Not Using Masks for Better Landscape Edits? Do it Like This (VIDEO)

Too many photographers make the mistake of restricting their workflow by employing global adjustments to edit their photos. The problem is that these enhancements affect the image as a whole—thereby greatly limiting the results they achieve. That's because certain areas within the frame often require one approach while others call for totally different enhancements to create photos with balanced exposures and realistic colors.

On example occurs when you cut exposure to deal with an overly bright sky, only to find that the rest of the image becomes darker as well, with crushed shadows devoid of detail. Similarly, if you pump up blue saturation to darken a pale sky, the other areas of the scene become cooler as well—often destroying natural-looking warm tones that add impact to the shot.

This common problem can easily be solved through the use of local adjustments that selectively apply enhancements to exactly where they're needed while leaving the rest of the image alone. Unfortunately, this is an oft-ignored technique because it requires bit of masking that some photographers consider beyond their skills.

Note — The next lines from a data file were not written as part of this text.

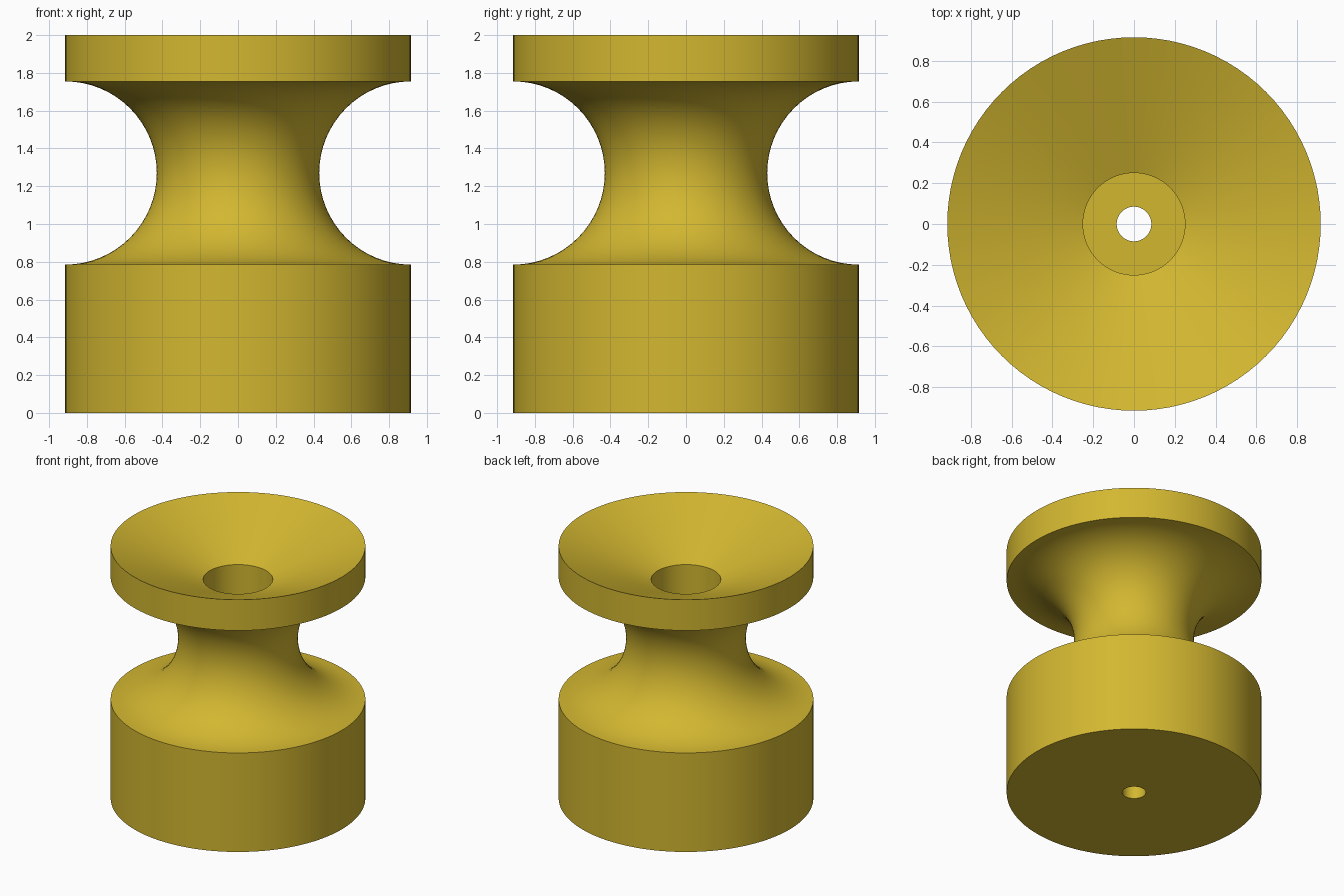
import bpy, bmesh, math

if "Cube" in bpy.data.objects:
    bpy.data.objects.remove(bpy.data.objects["Cube"])

SEGMENTS = 96
OUTER, GROOVE, GROOVE_Z = 0.915, 0.485, 1.27

# Closed cross-section (radius, height): base, rounded groove, rim, funnel, stepped bore
groove = []
for i in range(33):
    a = -math.pi / 2 + math.pi * i / 32
    groove.append((OUTER - GROOVE * math.cos(a), GROOVE_Z + GROOVE * math.sin(a)))
profile = [(0.085, 0), (OUTER, 0)] + groove + [
    (OUTER, 2.0), (0.25, 1.735), (0.25, 0.8), (0.085, 0.8)]

# Revolve the cross-section around the vertical axis
bm = bmesh.new()
rings = []
for s in range(SEGMENTS):
    t = 2 * math.pi * s / SEGMENTS
    rings.append([bm.verts.new((r * math.cos(t), r * math.sin(t), z)) for r, z in profile])
n = len(profile)
for s in range(SEGMENTS):
    a, b = rings[s], rings[(s + 1) % SEGMENTS]
    for i in range(n):
        j = (i + 1) % n
        bm.faces.new((a[i], b[i], b[j], a[j]))
bmesh.ops.recalc_face_normals(bm, faces=bm.faces)
mesh = bpy.data.meshes.new("grooved_spool")
bm.to_mesh(mesh)
bm.free()

spool = bpy.data.objects.new("grooved_spool", mesh)
bpy.context.collection.objects.link(spool)

# Single mustard colour
mat = bpy.data.materials.new("mustard_yellow")
mat.diffuse_color = (0.65, 0.475, 0.03, 1)
mat.use_nodes = True
mat.node_tree.nodes["Principled BSDF"].inputs["Base Color"].default_value = mat.diffuse_color
mesh.materials.append(mat)

# Smooth curves with crisp rims
bpy.context.view_layer.objects.active = spool
spool.select_set(True)
bpy.ops.object.shade_smooth_by_angle(angle=math.radians(20))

As you'll see in the simple primer below nothing could be further from the truth. Instructor Austin James Jackson explains everything you need to know in the 17-minute episode that will forever change the way you process your work.

Jackson is a young landscape pro based in Utah whose lessons display a fresh approach to post-processing—specializing in straightforward methods that work wonders for photographers of all skill levels. Today he walks you through a step-by-step masking method that he says is "one of the best techniques that can help you create better-looking photos."

Jackson demonstrates how simple masks enable you to selectively add contrast, modify exposure up or down, pull detail out of highlights and shadows, and bring specific colors to life. The idea is to so without negatively affecting other portions of an image that look fine as is (or require totally different adjustments).

After following Jackson's advice you'll probably have two quick reactions: 1) This is much easier than I thought; and 2) My landscape photos look better than ever and I wish I would have tried this sooner. You can find more helpful pro tips and tricks by paying a visit to Jackson's instructional YouTube channel, so make a point of doing that when you have tine.

We also suggest watching the tutorial we posted recently from another accomplished pro who really know her stuff, explaining a better to organize your images for quick access using one Lightroom "master catalog" or multiple catalogs depending upon your specific needs.